Below are the records; copy exactly the stretch from the line containing "const shell = (first, count) =>" through the line containing "for (const [side, r]", both ends included, and nothing else.

PROVIDED RECORDS –
☆ ☆ ☆ ☆ ☆ ☆ ☆

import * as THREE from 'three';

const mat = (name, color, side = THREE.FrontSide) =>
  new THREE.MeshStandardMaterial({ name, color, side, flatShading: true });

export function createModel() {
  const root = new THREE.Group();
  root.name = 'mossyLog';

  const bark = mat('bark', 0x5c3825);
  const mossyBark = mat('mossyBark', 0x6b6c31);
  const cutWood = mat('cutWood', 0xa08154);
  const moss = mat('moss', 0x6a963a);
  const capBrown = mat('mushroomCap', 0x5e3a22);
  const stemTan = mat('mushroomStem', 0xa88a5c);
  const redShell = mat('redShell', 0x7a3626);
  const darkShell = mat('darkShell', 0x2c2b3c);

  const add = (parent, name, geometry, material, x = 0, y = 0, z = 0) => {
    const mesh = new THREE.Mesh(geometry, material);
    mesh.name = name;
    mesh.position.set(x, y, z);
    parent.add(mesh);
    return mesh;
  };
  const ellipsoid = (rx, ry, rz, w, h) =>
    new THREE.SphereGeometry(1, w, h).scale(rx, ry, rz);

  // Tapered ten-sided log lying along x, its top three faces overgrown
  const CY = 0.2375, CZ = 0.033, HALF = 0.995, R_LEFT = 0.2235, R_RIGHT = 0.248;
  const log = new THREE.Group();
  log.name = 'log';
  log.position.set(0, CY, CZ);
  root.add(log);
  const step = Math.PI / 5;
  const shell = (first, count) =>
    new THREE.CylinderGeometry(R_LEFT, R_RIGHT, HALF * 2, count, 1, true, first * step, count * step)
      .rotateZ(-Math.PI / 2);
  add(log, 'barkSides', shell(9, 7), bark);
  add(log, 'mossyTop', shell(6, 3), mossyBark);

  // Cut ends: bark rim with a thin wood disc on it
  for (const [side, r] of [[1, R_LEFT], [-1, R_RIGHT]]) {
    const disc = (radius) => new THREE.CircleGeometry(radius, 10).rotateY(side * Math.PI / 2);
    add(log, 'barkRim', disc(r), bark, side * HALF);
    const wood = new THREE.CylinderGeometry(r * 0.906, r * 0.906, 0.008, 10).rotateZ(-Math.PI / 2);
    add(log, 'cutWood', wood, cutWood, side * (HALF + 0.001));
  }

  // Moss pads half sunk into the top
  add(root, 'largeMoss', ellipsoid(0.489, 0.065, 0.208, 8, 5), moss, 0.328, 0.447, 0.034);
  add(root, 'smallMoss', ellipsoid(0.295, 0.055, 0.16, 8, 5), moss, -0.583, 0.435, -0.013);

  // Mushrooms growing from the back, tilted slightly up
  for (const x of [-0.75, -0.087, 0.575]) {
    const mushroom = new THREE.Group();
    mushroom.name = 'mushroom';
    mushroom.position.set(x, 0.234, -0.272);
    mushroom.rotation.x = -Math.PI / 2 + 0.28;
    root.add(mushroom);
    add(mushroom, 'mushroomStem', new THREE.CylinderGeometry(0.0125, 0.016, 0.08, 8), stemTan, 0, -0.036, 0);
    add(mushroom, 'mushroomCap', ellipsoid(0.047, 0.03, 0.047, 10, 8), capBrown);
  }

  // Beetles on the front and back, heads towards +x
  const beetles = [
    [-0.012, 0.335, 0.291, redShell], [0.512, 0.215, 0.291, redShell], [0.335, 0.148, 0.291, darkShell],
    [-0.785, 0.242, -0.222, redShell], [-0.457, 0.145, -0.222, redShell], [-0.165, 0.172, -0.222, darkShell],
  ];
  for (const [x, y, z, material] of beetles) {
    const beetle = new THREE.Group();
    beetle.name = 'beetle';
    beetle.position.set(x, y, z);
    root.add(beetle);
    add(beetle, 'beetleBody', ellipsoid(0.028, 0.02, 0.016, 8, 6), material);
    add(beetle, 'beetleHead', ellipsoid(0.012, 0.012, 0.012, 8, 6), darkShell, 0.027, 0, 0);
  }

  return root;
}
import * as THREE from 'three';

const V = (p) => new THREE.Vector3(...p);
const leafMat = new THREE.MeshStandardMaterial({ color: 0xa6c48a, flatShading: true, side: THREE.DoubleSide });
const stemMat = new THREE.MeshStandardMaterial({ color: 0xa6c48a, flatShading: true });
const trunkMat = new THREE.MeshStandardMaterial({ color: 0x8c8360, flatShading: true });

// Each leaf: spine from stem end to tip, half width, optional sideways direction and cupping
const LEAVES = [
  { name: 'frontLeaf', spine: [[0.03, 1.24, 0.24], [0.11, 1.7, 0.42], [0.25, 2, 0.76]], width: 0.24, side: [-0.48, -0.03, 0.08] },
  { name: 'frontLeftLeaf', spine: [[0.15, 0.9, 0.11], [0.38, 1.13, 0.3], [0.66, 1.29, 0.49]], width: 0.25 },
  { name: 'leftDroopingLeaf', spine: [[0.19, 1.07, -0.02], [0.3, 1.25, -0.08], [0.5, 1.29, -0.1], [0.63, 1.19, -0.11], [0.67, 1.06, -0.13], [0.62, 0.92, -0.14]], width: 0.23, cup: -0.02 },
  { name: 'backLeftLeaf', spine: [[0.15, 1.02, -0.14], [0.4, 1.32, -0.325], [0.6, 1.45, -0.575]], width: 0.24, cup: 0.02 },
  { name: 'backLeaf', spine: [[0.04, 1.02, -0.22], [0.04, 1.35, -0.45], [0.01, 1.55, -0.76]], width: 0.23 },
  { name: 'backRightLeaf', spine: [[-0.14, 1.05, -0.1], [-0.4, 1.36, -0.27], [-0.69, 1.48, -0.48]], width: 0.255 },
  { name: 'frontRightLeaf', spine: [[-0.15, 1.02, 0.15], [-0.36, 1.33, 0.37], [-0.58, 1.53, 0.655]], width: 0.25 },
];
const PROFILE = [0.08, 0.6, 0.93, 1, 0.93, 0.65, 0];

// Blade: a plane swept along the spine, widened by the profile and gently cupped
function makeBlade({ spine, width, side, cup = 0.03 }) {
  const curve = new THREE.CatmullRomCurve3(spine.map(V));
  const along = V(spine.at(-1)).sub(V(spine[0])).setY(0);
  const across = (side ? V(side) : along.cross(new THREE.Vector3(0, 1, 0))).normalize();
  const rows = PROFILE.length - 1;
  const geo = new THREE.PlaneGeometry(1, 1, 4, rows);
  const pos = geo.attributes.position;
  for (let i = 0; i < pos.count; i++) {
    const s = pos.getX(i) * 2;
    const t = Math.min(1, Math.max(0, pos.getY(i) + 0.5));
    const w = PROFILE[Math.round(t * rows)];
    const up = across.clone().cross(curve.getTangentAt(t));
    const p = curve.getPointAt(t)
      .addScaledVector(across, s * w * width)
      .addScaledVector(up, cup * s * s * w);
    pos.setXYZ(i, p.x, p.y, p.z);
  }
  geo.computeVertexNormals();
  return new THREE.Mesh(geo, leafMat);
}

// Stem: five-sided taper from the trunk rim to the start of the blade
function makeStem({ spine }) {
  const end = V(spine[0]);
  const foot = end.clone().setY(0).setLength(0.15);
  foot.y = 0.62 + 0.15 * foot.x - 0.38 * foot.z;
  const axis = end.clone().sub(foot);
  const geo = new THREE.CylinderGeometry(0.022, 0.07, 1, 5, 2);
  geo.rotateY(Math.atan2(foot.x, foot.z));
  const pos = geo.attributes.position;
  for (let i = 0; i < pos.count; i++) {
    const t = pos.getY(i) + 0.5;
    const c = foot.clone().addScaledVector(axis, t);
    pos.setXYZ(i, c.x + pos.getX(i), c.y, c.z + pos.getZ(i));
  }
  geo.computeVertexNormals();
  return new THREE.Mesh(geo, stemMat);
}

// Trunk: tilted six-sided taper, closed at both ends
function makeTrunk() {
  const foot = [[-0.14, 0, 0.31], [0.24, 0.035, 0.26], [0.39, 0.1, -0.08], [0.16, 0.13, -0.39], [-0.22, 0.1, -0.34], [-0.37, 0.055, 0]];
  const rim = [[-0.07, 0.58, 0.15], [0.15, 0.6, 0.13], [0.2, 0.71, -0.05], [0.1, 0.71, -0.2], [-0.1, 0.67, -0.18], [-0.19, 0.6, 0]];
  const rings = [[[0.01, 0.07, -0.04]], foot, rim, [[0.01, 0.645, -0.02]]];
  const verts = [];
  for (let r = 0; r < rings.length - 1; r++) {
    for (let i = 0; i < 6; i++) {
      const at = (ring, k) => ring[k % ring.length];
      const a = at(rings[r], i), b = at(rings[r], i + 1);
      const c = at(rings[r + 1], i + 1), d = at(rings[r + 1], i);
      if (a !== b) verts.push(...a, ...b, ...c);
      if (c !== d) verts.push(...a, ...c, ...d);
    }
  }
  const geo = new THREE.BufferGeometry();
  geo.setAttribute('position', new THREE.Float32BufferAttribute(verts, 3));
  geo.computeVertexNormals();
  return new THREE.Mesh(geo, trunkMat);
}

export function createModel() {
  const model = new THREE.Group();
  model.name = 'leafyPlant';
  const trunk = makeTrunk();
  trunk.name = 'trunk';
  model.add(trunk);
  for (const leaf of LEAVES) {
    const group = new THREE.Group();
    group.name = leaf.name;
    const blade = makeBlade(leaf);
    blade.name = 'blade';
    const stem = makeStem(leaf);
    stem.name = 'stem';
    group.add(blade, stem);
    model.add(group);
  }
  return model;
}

☆ ☆ ☆ ☆ ☆ ☆ ☆

SOLVED PROBLEM –
  const shell = (first, count) =>
    new THREE.CylinderGeometry(R_LEFT, R_RIGHT, HALF * 2, count, 1, true, first * step, count * step)
      .rotateZ(-Math.PI / 2);
  add(log, 'barkSides', shell(9, 7), bark);
  add(log, 'mossyTop', shell(6, 3), mossyBark);

  // Cut ends: bark rim with a thin wood disc on it
  for (const [side, r] of [[1, R_LEFT], [-1, R_RIGHT]]) {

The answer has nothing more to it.